Four of the soldiers are Civil War Congressional medal of honor recipients. They are George L Houghton, Alexander U. McHale, Albert O’Connor, and William Sickles (pictured).
For more information on this cemetery, you should go visit the real wonderful associated Facebook Page. The photos below also include one of Mt. Rainier from downtown Orting.
Western State Hospital is the largest psychiatric hospital west of the Mississippi and is located on Steilacoom Boulevard in Lakewood, WA. It was originally named Fort Steilacoom Asylum when it opened in 1871 at the site of an army post. More than 3,000 patients are buried at the Western State Hospital State Historic Cemetery though not all of them have grave markers with their name and dates on it. Some have a small, concrete numbered block as a marker, which was originally considered proper because of the stigma of mental health concerns. The cemetery, which is located on the grounds of Fort Steilacoom Park (formerly former the hospital farm), ceased having burials in 1953. The Grave Concerns Association is a volunteer organization dedicated to the restoration of the cemetery.
Benjamin Hooper was one of the earliest burials. Benjamin (1792-1891) was the first patient admitted to the Western Territories Asylum for the Insane on 8/19/1871.
And a shout out to Shelley, who had the brilliant idea to go visit and was bold enough to drive all over Western State Hospital grounds looking for the cemetery (that was on the other side of the road!). I can hardly wait until we go to the Western State Hospital Museum!
Stonehenge had also been on my bucket list and I was so pleased to hear this world heritage site was part of this year’s tour. It was a little more of a production than I expected with the parking area being some distance from the site. But the folks that run it do provide transportation.
Stonehenge is a prehistoric monument that originated between 2000 and 3000 BC and because of the age of the monument, there is a great deal of mystery. I did learn that:
Per Wikipedia….During the Second World War, the D Day landings on the Normandy beaches, under the code name Operation Overlord, started the lengthy Battle of Normandy and resulted in the Liberation of Paris and the restoration of the French Republic. These landings were a significant turning point in the war.
The 172 acre cemetery contains the remains of 9,387 American military dead, who were primarily killed during the invasion of Normandy. We paused to visit the grave of Theodor Roosevelt, Jr., the son of president Teddy Roosevelt. One of President’s other sons, Quenton, is also buried there. Quenton died during WWI and his remains were reburied next to his brother at Normandy.
Saint Martin’s College and Abbey in Lacey has been around since the 1890s. It’s small cemetery is located in a rich stand of woods behind the Monastery and is for members of the abbey, thus the vast majority of the uniformed headstones read Father. The metal gates have two welcoming angels and there is a low stone fence.
The nearby College Regional Storm Facility is like a small, tranquil park with a gravel trail that leads around the full storm water ponds. There were plenty of birds and insects, as well as college students playing Frisbee and riding a bike.

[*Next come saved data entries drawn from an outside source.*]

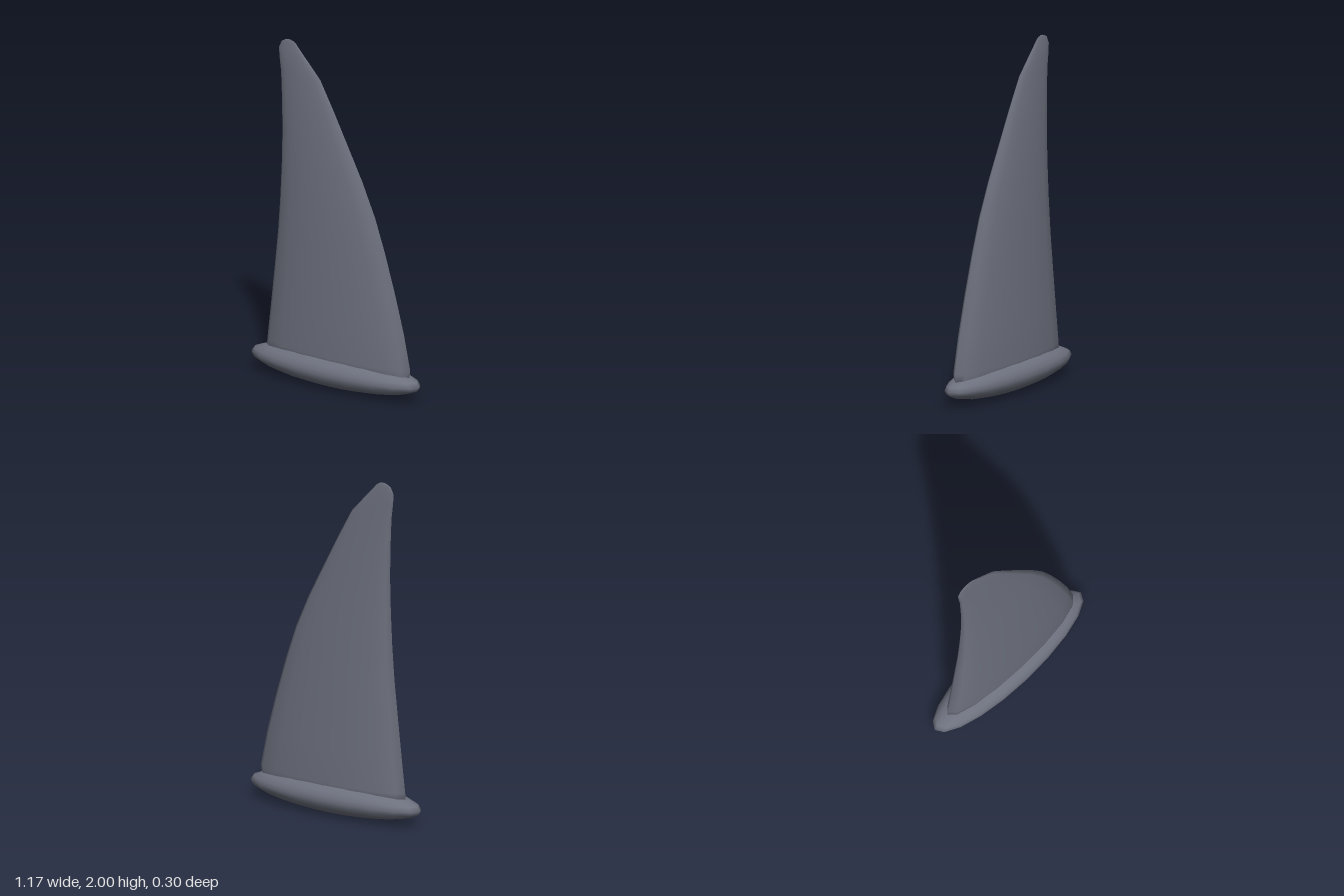
import * as THREE from 'three';

// Closed skin through elliptical rings: [y, left x, right x, half thickness]
function loft(rings, sides) {
  const pos = [], index = [];
  for (const [y, left, right, depth] of rings) {
    const cx = (left + right) / 2, rx = (right - left) / 2;
    for (let i = 0; i < sides; i++) {
      const a = (i / sides) * Math.PI * 2;
      pos.push(cx + rx * Math.cos(a), y, depth * Math.sin(a));
    }
  }
  for (let r = 0; r < rings.length - 1; r++) {
    for (let i = 0; i < sides; i++) {
      const a = r * sides + i, b = r * sides + (i + 1) % sides;
      index.push(a, a + sides, b, b, a + sides, b + sides);
    }
  }
  // bottom and top caps
  const top = (rings.length - 1) * sides;
  for (let i = 1; i < sides - 1; i++) {
    index.push(0, i, i + 1, top, top + i + 1, top + i);
  }
  const g = new THREE.BufferGeometry();
  g.setAttribute('position', new THREE.Float32BufferAttribute(pos, 3));
  g.setIndex(index);
  g.computeVertexNormals();
  return g;
}

export function createModel() {
  const group = new THREE.Group();
  group.name = 'dorsalFin';
  const skin = new THREE.MeshStandardMaterial({ color: 0x6d717e });
  skin.name = 'slate grey skin';

  // Swept blade, thinning towards a rounded tip
  const blade = new THREE.Mesh(loft([
    [0.10, -0.49, 0.51, 0.095],
    [0.19, -0.48, 0.52, 0.1],
    [0.40, -0.455, 0.475, 0.092],
    [0.62, -0.43, 0.415, 0.083],
    [0.85, -0.405, 0.345, 0.073],
    [1.05, -0.39, 0.275, 0.064],
    [1.25, -0.38, 0.185, 0.053],
    [1.45, -0.375, 0.08, 0.042],
    [1.63, -0.378, -0.015, 0.032],
    [1.80, -0.385, -0.11, 0.021],
    [1.88, -0.395, -0.185, 0.016],
    [1.94, -0.4, -0.242, 0.011],
    [1.982, -0.38, -0.28, 0.006],
    [1.995, -0.355, -0.3, 0.003],
    [2.0, -0.335, -0.32, 0.001],
  ], 16), skin);
  blade.name = 'finBlade';
  group.add(blade);

  // Flattened oval collar at the root
  const base = new THREE.Mesh(new THREE.SphereGeometry(1, 20, 12), skin);
  base.name = 'finBase';
  base.scale.set(0.585, 0.1, 0.152);
  base.position.y = 0.1;
  group.add(base);

  return group;
}
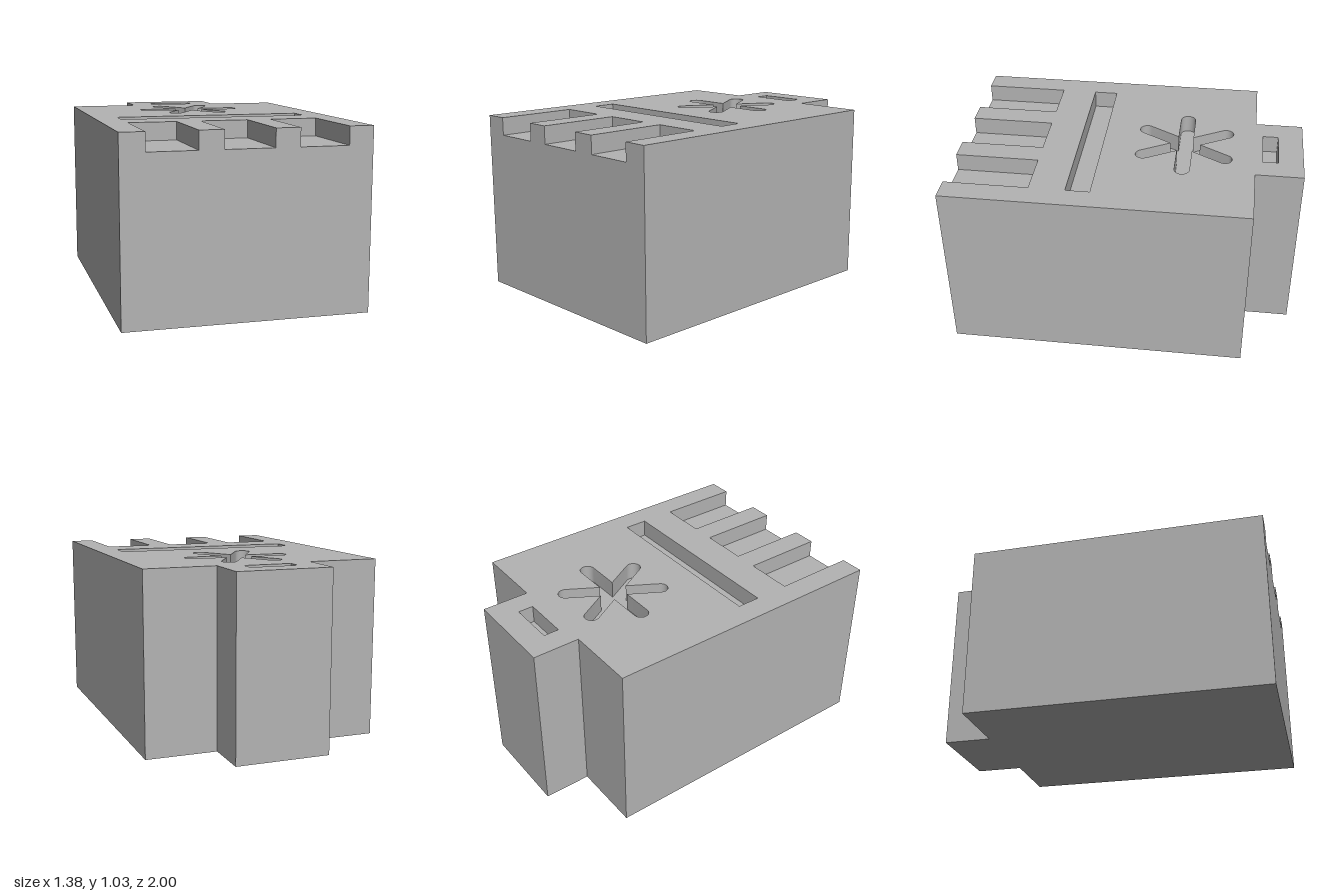
import * as THREE from 'three';
import { toCreasedNormals } from 'three/addons/utils/BufferGeometryUtils.js';

// One module of the plan grid; plan points are (x, -z), counter-clockwise
const U = 2 / 29;
const TOP = 15 * U;
const FLOOR = 13.5 * U;

const plan = (pairs) => pairs.map(([x, y]) => new THREE.Vector2(x * U, y * U));
const rect = (x0, y0, x1, y1) => plan([[x0, y0], [x1, y0], [x1, y1], [x0, y1]]);

// Six round-ended arms meeting at a centre
function starPlan(cx, cy, reach, half) {
  const pairs = [];
  for (let k = 0; k < 6; k++) {
    const a = k * Math.PI / 3;
    const tx = cx + (reach - half) * Math.cos(a), ty = cy + (reach - half) * Math.sin(a);
    for (let i = 0; i <= 12; i++) {
      const b = a - Math.PI / 2 + i * Math.PI / 12;
      pairs.push([tx + half * Math.cos(b), ty + half * Math.sin(b)]);
    }
    const c = a + Math.PI / 6;
    pairs.push([cx + 2 * half * Math.cos(c), cy + 2 * half * Math.sin(c)]);
  }
  return plan(pairs);
}

// Flat horizontal face, looking up
function flat(points, y, holes = []) {
  const shape = new THREE.Shape(points);
  shape.holes = holes.map((h) => new THREE.Path(h));
  return new THREE.ShapeGeometry(shape).rotateX(-Math.PI / 2).translate(0, y, 0);
}

// Upright walls along a closed plan
function walls(points, y0, y1) {
  const pos = [];
  points.forEach((a, i) => {
    const b = points[(i + 1) % points.length];
    const q = [[a.x, y0, -a.y], [b.x, y0, -b.y], [b.x, y1, -b.y], [a.x, y1, -a.y]];
    for (const j of [0, 1, 2, 0, 2, 3]) pos.push(...q[j]);
  });
  const g = new THREE.BufferGeometry();
  g.setAttribute('position', new THREE.Float32BufferAttribute(pos, 3));
  return toCreasedNormals(g, 0.5);
}

export function createModel() {
  const group = new THREE.Group();
  const grey = new THREE.MeshStandardMaterial({ color: 0xb3b3b3 });
  grey.name = 'grey';
  const add = (name, geometry) => {
    const mesh = new THREE.Mesh(geometry, grey);
    mesh.name = name;
    group.add(mesh);
    return mesh;
  };

  // Block with a narrower tab at the back
  const back = [[10, -14.5], [10, 10.5], [4, 10.5], [4, 14.5], [-4, 14.5], [-4, 10.5], [-10, 10.5]];
  const outline = plan([[-10, -14.5], ...back]);
  add('bodyWalls', walls(outline, 0, FLOOR));
  const base = flat(outline, 0);
  base.rotateX(Math.PI); // turned over to look down
  base.scale(1, 1, 1);
  // Turning over mirrors z, so the plan is mirrored back with its winding restored
  const p = base.attributes.position;
  for (let i = 0; i < p.count; i++) p.setZ(i, -p.getZ(i));
  const idx = base.index.array;
  for (let i = 0; i < idx.length; i += 3) [idx[i], idx[i + 1]] = [idx[i + 1], idx[i]];
  base.computeVertexNormals();
  add('underside', base);

  // Three open notches along the front edge
  const notches = [-6, 0, 6];
  const front = notches.flatMap((c) => [[c - 2, -14.5], [c - 2, -7.5], [c + 2, -7.5], [c + 2, -14.5]]);
  const rim = plan([[-10, -14.5], ...front, ...back]);
  add('rimWalls', walls(rim, FLOOR, TOP));
  for (const c of notches) add('notchFloor', flat(rect(c - 2, -14.5, c + 2, -7.5), FLOOR));

  // Closed recesses sunk into the top
  const recesses = {
    barRecess: rect(-8, -4.5, 8, -2.5),
    tabRecess: rect(-2, 11.1, 2, 12.4),
    starRecess: starPlan(0, 4.5, 4.61, 0.63),
  };
  for (const [name, points] of Object.entries(recesses)) {
    add(name + 'Floor', flat(points, FLOOR));
    add(name + 'Walls', walls([...points].reverse(), FLOOR, TOP));
  }
  add('topFace', flat(rim, TOP, Object.values(recesses)));

  return group;
}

Chief Seattle’s grave site is located at 7076 NE South Street, Suquamish, in the Suquamish Tribal Cemetary just behind St. Peter’s Catholic Mission and north of Bainbridge Island. While we were there, several small groups came to pay their respects and some have left tokens, mostly shells, but also some art and coins. To either side of the headstone are tall, painted carvings. He was buried here in 1866 and the headstone was put into place in 1890. It is obviously from other photos on the internet, that the grave site has recently been improved.
Chief Sealth was born in 1786 and was a Chief of the Suquamish Tribe. The city of Seattle was named after him.
Saint Peter’s Catholic Church was built in 1902, replacing an older church. The windows of the current church were taken out of the original church.
More about the site can be found here.